▸ **Material for the task**:
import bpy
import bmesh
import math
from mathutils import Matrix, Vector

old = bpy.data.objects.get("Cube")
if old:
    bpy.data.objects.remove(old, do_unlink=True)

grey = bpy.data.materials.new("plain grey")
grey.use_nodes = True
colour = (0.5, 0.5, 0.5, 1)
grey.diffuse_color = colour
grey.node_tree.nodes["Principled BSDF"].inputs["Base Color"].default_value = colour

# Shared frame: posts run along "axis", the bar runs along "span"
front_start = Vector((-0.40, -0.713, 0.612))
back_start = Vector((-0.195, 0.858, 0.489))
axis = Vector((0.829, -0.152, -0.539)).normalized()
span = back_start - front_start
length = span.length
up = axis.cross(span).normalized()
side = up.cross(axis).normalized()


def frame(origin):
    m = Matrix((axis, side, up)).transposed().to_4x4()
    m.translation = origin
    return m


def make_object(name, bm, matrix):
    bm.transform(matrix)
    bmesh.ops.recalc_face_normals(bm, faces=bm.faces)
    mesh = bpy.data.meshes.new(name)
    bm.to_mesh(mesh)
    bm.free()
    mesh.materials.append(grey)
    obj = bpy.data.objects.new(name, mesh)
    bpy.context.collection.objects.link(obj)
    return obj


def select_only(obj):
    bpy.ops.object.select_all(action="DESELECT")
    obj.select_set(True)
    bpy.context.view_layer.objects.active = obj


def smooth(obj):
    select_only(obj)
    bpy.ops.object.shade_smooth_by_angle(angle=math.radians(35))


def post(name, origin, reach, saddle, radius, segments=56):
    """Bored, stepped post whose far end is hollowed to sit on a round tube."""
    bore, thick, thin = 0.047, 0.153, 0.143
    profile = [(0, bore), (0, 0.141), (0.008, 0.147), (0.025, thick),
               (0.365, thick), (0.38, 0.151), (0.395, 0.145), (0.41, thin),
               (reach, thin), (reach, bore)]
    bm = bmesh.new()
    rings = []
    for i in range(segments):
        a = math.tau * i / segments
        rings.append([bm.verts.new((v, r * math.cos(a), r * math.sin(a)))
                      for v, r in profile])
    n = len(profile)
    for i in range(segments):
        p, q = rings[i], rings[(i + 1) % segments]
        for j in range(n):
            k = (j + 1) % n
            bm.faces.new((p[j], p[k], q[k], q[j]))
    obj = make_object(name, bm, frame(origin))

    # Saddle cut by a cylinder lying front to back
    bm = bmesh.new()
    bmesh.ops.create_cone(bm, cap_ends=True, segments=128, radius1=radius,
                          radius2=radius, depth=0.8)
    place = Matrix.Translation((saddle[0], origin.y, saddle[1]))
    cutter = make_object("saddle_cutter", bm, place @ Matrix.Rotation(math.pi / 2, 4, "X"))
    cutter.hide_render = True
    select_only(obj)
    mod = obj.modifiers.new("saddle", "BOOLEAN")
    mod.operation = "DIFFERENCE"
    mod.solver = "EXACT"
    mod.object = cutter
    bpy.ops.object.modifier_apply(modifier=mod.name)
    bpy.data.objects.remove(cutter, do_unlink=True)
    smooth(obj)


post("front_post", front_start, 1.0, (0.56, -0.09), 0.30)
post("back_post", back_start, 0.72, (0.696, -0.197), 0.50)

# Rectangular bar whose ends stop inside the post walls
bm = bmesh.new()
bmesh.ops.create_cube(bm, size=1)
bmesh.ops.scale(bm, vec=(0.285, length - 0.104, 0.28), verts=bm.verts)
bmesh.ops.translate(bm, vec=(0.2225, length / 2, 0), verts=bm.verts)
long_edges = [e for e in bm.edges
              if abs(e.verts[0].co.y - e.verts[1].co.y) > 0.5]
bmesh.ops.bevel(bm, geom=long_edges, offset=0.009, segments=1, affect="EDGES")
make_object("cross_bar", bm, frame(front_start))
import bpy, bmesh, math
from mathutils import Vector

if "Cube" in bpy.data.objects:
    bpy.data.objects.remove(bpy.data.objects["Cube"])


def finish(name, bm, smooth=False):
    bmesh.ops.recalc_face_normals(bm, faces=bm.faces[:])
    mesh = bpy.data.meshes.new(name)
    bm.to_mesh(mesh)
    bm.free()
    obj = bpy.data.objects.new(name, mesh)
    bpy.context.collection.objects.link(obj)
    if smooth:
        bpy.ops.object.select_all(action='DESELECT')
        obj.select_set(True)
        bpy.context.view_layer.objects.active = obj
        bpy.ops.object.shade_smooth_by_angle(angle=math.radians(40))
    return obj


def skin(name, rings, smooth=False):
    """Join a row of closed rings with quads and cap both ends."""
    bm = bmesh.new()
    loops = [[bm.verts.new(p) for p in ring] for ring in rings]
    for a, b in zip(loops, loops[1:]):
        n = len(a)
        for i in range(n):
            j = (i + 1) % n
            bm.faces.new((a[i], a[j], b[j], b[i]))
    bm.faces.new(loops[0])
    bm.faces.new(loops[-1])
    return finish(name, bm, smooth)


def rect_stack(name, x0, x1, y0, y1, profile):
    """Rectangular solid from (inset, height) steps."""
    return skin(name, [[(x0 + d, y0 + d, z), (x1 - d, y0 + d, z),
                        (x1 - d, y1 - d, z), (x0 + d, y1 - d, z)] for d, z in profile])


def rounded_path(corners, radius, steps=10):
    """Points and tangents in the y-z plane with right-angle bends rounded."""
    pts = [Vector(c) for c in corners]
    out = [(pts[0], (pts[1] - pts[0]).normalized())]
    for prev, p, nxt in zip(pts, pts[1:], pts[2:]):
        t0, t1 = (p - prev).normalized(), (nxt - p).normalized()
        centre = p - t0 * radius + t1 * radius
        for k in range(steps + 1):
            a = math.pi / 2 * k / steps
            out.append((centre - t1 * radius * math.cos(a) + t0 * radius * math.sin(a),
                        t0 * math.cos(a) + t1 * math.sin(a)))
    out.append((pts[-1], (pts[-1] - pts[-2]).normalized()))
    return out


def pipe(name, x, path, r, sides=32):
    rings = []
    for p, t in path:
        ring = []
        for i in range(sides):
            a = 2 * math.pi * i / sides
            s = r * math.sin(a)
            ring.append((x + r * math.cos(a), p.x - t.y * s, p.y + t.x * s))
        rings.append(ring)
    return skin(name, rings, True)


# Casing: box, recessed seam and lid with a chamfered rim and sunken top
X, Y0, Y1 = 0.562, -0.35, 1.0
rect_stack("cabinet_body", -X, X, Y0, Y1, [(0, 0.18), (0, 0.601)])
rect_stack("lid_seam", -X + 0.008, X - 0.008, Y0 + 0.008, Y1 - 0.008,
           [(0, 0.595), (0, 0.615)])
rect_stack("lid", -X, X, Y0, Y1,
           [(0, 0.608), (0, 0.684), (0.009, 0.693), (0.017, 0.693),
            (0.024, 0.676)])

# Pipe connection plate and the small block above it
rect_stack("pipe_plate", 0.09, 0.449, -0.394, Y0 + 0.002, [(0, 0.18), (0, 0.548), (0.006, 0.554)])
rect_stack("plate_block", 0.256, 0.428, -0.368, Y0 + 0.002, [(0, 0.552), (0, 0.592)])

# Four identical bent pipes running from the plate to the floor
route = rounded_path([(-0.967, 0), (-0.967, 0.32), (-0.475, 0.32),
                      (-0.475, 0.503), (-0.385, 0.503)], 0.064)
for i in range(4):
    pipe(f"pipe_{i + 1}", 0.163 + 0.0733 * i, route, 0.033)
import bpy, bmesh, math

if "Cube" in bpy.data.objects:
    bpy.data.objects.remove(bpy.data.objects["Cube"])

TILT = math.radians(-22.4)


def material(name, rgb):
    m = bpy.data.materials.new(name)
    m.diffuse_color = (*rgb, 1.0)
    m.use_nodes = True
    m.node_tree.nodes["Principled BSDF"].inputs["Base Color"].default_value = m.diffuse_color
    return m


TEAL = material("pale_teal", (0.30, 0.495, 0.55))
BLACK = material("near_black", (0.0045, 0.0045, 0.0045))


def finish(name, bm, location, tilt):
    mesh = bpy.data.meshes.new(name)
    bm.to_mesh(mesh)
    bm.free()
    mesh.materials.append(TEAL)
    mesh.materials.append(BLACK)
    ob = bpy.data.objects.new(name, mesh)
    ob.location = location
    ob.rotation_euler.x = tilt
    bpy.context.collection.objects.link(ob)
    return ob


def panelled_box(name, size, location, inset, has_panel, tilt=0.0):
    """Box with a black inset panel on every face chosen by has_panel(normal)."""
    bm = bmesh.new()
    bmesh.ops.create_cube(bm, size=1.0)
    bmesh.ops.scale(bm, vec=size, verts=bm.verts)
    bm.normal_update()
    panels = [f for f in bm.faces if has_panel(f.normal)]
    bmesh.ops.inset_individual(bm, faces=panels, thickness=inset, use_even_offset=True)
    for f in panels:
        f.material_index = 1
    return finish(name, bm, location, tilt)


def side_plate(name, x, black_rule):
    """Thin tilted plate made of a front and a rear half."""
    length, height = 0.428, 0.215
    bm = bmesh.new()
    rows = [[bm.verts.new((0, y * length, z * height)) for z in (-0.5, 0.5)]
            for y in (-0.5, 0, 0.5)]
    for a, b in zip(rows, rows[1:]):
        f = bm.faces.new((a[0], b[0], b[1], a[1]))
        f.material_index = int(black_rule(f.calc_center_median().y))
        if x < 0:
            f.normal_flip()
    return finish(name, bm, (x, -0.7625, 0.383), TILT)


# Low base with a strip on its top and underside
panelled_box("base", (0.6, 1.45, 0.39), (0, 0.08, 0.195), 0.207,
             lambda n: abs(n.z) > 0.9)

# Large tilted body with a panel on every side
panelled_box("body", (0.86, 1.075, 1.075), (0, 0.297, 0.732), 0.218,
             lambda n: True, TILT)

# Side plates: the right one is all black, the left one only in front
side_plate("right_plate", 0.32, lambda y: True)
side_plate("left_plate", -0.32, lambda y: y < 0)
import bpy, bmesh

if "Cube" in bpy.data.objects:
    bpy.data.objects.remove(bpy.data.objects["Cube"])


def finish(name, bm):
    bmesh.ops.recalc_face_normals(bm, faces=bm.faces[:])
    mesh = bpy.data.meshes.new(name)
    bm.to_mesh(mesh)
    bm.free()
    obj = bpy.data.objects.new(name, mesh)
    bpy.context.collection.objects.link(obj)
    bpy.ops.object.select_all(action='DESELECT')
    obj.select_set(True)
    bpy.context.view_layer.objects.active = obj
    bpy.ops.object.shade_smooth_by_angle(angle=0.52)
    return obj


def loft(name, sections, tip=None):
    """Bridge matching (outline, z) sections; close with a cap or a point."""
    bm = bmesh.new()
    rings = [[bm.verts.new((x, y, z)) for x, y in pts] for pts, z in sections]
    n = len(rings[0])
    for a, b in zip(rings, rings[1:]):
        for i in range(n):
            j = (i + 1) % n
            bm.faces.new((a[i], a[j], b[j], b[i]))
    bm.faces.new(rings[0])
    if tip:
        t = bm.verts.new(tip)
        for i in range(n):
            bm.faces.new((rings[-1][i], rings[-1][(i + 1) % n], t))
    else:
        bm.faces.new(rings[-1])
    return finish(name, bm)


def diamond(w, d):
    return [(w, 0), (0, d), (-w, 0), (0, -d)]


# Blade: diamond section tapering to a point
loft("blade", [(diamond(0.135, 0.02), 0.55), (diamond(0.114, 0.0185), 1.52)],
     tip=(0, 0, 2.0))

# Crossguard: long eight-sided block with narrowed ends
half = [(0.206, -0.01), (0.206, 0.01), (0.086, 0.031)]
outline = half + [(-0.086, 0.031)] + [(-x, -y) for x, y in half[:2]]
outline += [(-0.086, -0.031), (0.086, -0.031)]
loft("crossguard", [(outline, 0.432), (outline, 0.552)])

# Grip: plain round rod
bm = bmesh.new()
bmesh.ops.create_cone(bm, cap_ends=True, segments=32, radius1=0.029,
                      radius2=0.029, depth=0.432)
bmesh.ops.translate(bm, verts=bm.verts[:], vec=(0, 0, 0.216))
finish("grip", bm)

▸ **Activity**: The word "verts" may appear in several lines of the data; count those lines and give only the number.

▸ **Task output**: 10